The decision is one of the first major changes at Tribune Co.'s flagship newspaper since the company was taken private by real-estate billionaire Sam Zell. It also reflects the ongoing transition in classifieds. Over the last decade, classified listings--which at one time accounted for one-third to a half of all newspaper revenues--have migrated to Web sites that offer greater volume, interactivity, and search functions.
In the first three quarters of 2007, total newspaper classified revenues fell 13.2%, 16.4%, and 17%, according to the Newspaper Association of America. The Tribune Co., publisher of The Chicago Tribune and the Los Angeles Times among others, is certainly feeling the heat. In the third quarter of 2007 (the last for which data is available), classified revenue tumbled 18% compared to the same period in 2006.
With demand for print classifieds waning, newspaper companies may now be able to achieve substantial cost savings by scaling back or axing them altogether. That's especially true in light of a recent note Deutsche Bank to investors predicting that newsprint prices will rise 20% in 2008, compared to 2007, negatively affecting the earnings of most major newspaper companies.
As their print classifieds business collapses, newspapers are struggling to rebuild this profit center online, contending with sites like Craigslist and other local list services. One strategy is to affiliate with other newspaper owners in networks like CareerBuilder that share classified listings.

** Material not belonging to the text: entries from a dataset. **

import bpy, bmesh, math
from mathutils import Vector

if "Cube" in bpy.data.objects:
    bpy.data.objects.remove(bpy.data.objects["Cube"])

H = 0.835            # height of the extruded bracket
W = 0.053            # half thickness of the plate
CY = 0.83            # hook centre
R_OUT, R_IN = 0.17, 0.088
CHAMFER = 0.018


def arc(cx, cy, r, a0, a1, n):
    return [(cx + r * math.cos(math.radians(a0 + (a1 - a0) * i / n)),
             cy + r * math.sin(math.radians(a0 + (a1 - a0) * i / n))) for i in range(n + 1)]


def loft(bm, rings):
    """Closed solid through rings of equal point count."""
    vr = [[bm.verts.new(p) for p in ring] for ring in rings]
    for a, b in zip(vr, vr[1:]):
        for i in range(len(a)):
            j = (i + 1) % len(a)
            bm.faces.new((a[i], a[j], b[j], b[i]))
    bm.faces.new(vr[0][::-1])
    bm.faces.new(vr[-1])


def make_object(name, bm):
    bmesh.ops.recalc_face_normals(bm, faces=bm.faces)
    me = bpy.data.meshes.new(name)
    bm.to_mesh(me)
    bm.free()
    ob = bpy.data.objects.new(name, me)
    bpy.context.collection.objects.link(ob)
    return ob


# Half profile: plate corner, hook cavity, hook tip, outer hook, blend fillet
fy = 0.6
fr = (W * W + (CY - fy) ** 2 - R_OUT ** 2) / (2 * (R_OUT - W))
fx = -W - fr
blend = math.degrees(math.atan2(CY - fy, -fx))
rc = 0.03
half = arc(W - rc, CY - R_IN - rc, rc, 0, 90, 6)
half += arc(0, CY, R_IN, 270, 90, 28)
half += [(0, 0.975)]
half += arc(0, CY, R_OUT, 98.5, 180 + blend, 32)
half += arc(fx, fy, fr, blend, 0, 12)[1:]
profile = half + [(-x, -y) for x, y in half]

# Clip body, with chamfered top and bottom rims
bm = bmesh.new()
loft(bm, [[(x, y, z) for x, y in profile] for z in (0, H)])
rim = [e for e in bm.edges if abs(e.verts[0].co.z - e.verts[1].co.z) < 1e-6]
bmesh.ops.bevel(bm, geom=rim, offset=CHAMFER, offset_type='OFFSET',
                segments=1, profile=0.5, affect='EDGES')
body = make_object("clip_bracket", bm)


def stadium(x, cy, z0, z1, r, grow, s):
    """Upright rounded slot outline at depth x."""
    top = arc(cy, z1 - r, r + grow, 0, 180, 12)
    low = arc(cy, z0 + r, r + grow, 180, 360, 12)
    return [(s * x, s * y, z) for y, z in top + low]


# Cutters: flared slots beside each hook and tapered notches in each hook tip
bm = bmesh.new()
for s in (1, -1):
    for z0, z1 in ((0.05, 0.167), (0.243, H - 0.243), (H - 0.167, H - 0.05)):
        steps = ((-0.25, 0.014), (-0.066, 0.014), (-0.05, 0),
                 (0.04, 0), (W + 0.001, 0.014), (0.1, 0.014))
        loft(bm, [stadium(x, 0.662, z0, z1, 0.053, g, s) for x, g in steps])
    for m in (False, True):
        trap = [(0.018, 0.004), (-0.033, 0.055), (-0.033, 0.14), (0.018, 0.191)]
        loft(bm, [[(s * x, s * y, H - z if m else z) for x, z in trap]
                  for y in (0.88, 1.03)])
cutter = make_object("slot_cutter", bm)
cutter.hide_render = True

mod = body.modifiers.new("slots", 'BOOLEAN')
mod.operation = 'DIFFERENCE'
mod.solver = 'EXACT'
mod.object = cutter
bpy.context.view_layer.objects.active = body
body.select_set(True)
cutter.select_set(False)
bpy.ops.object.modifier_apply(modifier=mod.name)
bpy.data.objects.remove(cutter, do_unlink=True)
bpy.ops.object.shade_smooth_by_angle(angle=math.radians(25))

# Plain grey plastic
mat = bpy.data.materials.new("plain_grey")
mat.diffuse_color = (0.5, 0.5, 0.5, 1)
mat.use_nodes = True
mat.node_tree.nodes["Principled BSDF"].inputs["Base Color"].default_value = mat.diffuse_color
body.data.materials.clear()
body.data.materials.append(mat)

Many newspapers are also entering into hybrid partnerships with online properties like Monster, Yahoo's HotJobs (part of Yahoo's newspaper consortium) and Zillow for real estate.